EUROPE: Baiba A Rubesa resigned as CEO & Chairman of the Management Board of Rail Baltica project promoter RB Rail AS with immediate effect on September 27, and then held a press conference in a personal capacity during which she strongly condemned the ‘different and irreconcilable’ national and political visions for implementation of the international rail link.

She expressed ‘profound concern’ that the project ‘is at serious risk of not being properly implemented’ owing to the behaviour of the supervisory board and the three governments, which she said were reverting to national interests and 'playing poker’ with the project even though it would ‘be good for each national economy'.

The RB Rail joint venture was formed by Estonia, Latvia and Lithuania to implement the planned 1 435 mm gauge railway from the Polish-Lithuanian border to Tallinn. Rubesa was appoined for a three-year term which was due to expire on October 28. She said she had intended to resign earlier this year when the three countries were failing to take decisions, but was asked to stay on by the Latvian Prime Minister.

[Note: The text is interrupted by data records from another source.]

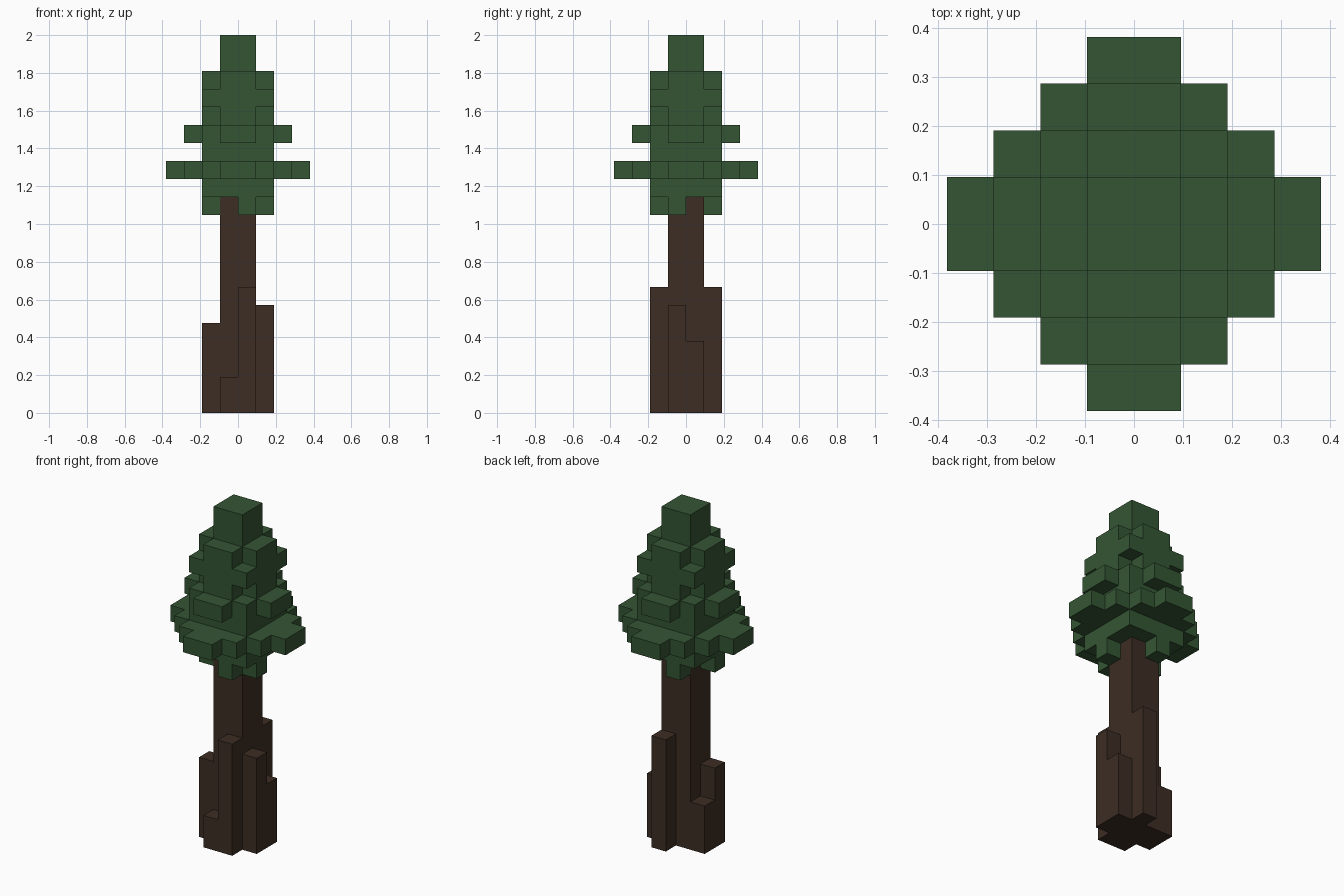
import bpy
import bmesh
from mathutils import Vector

default = bpy.data.objects.get("Cube")
if default:
    bpy.data.objects.remove(default, do_unlink=True)

UNIT = 2 / 21  # edge of one block


def make_material(name, rgb):
    mat = bpy.data.materials.new(name)
    mat.use_nodes = True
    mat.diffuse_color = (*rgb, 1)
    mat.node_tree.nodes["Principled BSDF"].inputs["Base Color"].default_value = (*rgb, 1)
    return mat


def build_blocks(name, cells, mat):
    """Mesh of the outer skin of a set of grid cells."""
    bm = bmesh.new()
    for cell in cells:
        centre = Vector(cell) + Vector((0.5, 0.5, 0.5))
        for axis in range(3):
            for sign in (-1, 1):
                step = [0, 0, 0]
                step[axis] = sign
                if tuple(c + s for c, s in zip(cell, step)) in cells:
                    continue
                n = Vector(step) / 2
                u = Vector((n.y, n.z, n.x))
                v = n.cross(u) * 2
                corners = (n - u - v, n + u - v, n + u + v, n - u + v)
                bm.faces.new([bm.verts.new((centre + c) * UNIT) for c in corners])
    bmesh.ops.remove_doubles(bm, verts=bm.verts, dist=UNIT / 100)
    mesh = bpy.data.meshes.new(name)
    bm.to_mesh(mesh)
    bm.free()
    mesh.materials.append(mat)
    obj = bpy.data.objects.new(name, mesh)
    bpy.context.collection.objects.link(obj)
    return obj


def square(r):
    return {(x, y) for x in range(-r, r) for y in range(-r, r)}


def stepped_diamond(r):
    return {(x, y) for x, y in square(r) if abs(x + 0.5) + abs(y + 0.5) <= r}


bark = make_material("dark bark", (0.045, 0.026, 0.017))
leaves = make_material("pine green", (0.034, 0.091, 0.034))

# Trunk core with buttress roots of different heights
trunk = {(x, y, z) for x, y in square(1) for z in range(12)}
roots = {(-1, -2): 2, (0, -2): 7, (1, -1): 6, (1, 0): 4,
         (0, 1): 7, (-2, 0): 3, (-2, -1): 5}
for (x, y), height in roots.items():
    trunk |= {(x, y, z) for z in range(height)}
build_blocks("trunk", trunk, bark)

# Foliage tiers from the bottom up, above a few hanging tufts
tiers = [square(2), stepped_diamond(4), square(2), stepped_diamond(3),
         stepped_diamond(2), square(2), stepped_diamond(2), square(1), square(1)]
foliage = {(x, y, 12 + i) for i, tier in enumerate(tiers) for x, y in tier}
foliage |= {(x, y, 11) for x, y in ((0, -2), (1, -1), (-1, 1), (-2, -1))}
build_blocks("foliage", foliage, leaves)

Following her resignation, Rubesa said ‘the current organisation model of the project in which I am forced to operate is blatantly contrary the principles of good corporate governance’, with conflicts of interests ‘encapsulated in the very roots of the project’.

She said RB Rail was not robust enough, because the supervisory board and three countries had failed to agree to sustainable financing and conflict-free governance.

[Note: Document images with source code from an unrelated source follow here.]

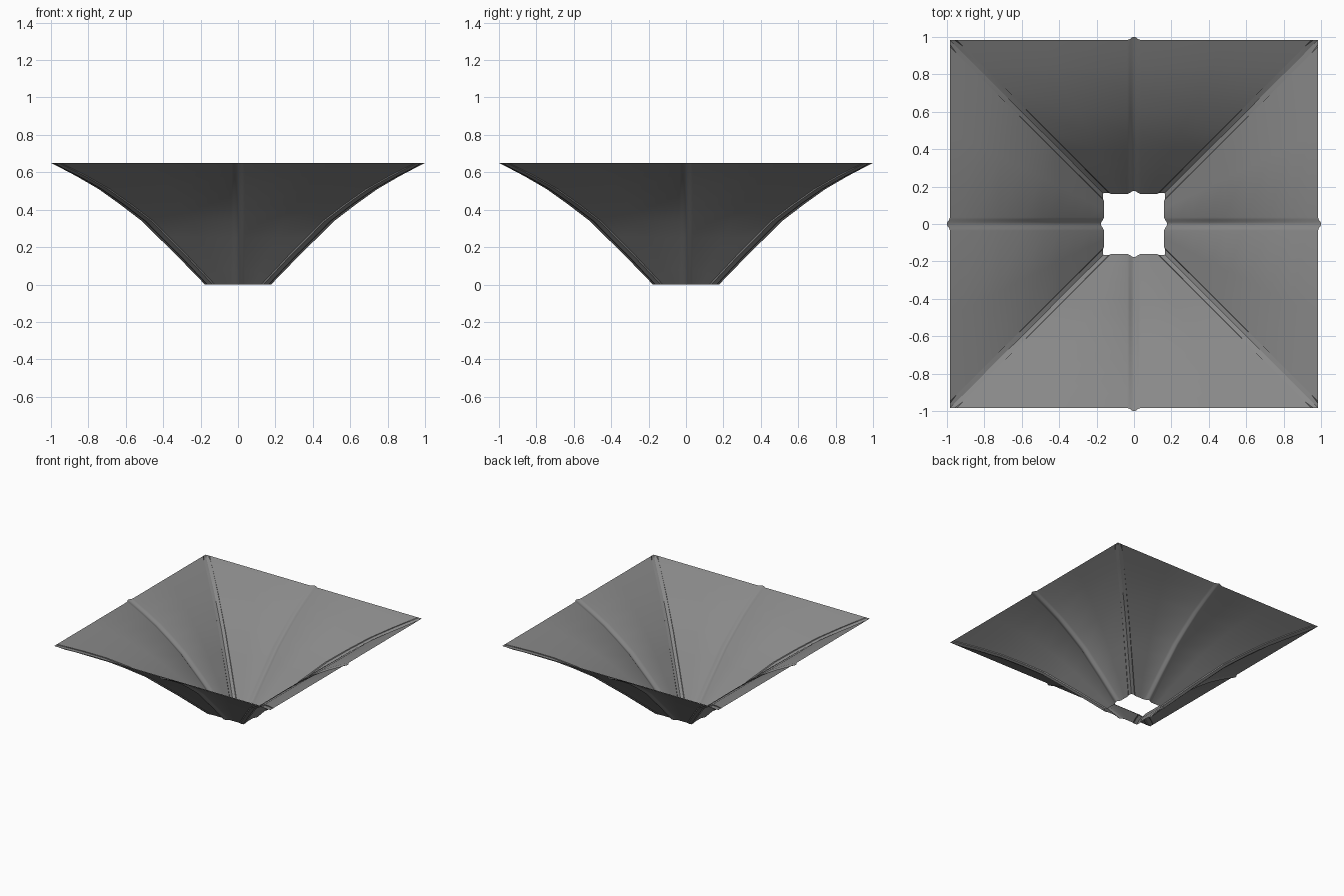
import bpy, bmesh, math

if "Cube" in bpy.data.objects:
    bpy.data.objects.remove(bpy.data.objects["Cube"])

# half width of the square section at each height: (half width, z)
PROFILE = [(0.16, 0.0), (0.235, 0.08), (0.315, 0.165), (0.40, 0.25), (0.487, 0.338),
           (0.60, 0.425), (0.72, 0.51), (0.84, 0.578), (0.93, 0.624), (0.983, 0.65)]
# raised rib down the middle of each side: (offset along side, share of the bulge)
RIB = [(-0.036, 0), (-0.022, 0.35), (-0.010, 0.88), (0, 1),
       (0.010, 0.88), (0.022, 0.35), (0.036, 0)]


def side_section(h):
    """One side of the square ring, facing +x, from just after one corner to the next."""
    t = (h - 0.16) / 0.823
    bulge = 0.017 + 0.009 * math.sin(math.pi * t)      # rib is deepest halfway up
    g = 0.0 if h > 0.95 else 0.007 + 0.007 * t         # corner channel fades at the rim
    mid = (h - 0.036) * 0.5 + 0.018
    pts = [(h + g, -h + 0.024), (h, -h + 0.036), (h, -mid)]
    pts += [(h + b * bulge, y) for y, b in RIB]
    pts += [(h, mid), (h, h - 0.036), (h + g, h - 0.024), (h + g * 0.6, h + g * 0.6)]
    return pts


bm = bmesh.new()
rings = []
for h, z in PROFILE:
    ring = []
    for c, s in ((1, 0), (0, 1), (-1, 0), (0, -1)):
        for x, y in side_section(h):
            ring.append(bm.verts.new((c * x - s * y, s * x + c * y, z)))
    rings.append(ring)

# skin the rings into an open funnel sheet
for a, b in zip(rings, rings[1:]):
    n = len(a)
    for i in range(n):
        j = (i + 1) % n
        bm.faces.new((a[i], a[j], b[j], b[i]))

mesh = bpy.data.meshes.new("funnel_sheet")
bm.to_mesh(mesh)
bm.free()
funnel = bpy.data.objects.new("funnel_sheet", mesh)
bpy.context.collection.objects.link(funnel)

# dark grey sheet
mat = bpy.data.materials.new("dark_grey")
mat.diffuse_color = (0.25, 0.25, 0.25, 1)
mat.use_nodes = True
mat.node_tree.nodes["Principled BSDF"].inputs["Base Color"].default_value = mat.diffuse_color
mesh.materials.append(mat)

bpy.context.view_layer.objects.active = funnel
funnel.select_set(True)
bpy.ops.object.shade_smooth_by_angle(angle=math.radians(25))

She said Latvia had failed to take necessary decisions, while Lithuania had appointed national railway LG as RB Rail shareholder instead of a government ministry, creating conflicts of interest as it is also involved in implementation. She said Estonia had changed its view towards the joint venture following a change of government, now seeing Rail Baltica as a construction project rather than a economic development corridor, and 'it remains to be seen in whose national interest such a change in position may be'.

Rubesa has submitted four recommendations to the European Commission, European Parliament and ministers, which she believes could also apply to other cross-border projects.

  • There is a need for a tangible role for the EU, which is meeting 85% of the cost. To ensure its expectations are met the EU should be involved in implementation, appointing a board member or observer with veto rights.
  • There should be a professional and conflict-free supervisory board. Organisations should not be both national implementation bodies and shareholders, as the resulting circular supervisory structure is 'probably the saddest example of mismanagement in the history of public sector governance'.
  • Multi-year, predictable and sustainable financing is needed; unlike the current situation where the budget for 2019 has still not been approved. The project also needs to be able to attract highly qualified experts, rather than have implementing bodies compete with each other.
  • Rail Baltica is not only a transport or economic project, it is political and security one. This requires political leadership at prime ministerial level to ensure engagement from ministries covering the economy, finance, defence and foreign affairs.

Rubesa thanked the Management Board and staff of RB Rail for ‘commitment above and beyond the call of duty’ to meet the terms of Connecting Europe Facility grant agreements totalling €743m, and the European Commission‘s DG Move for ‘sustained and unwavering’ support which had ensured the project ‘could come as far as it has.’

  • The RB Rail AS Supervisory Board has appointed Chief Financial Officer and Member of the Management Board Ignas Degutis as Interim CEO.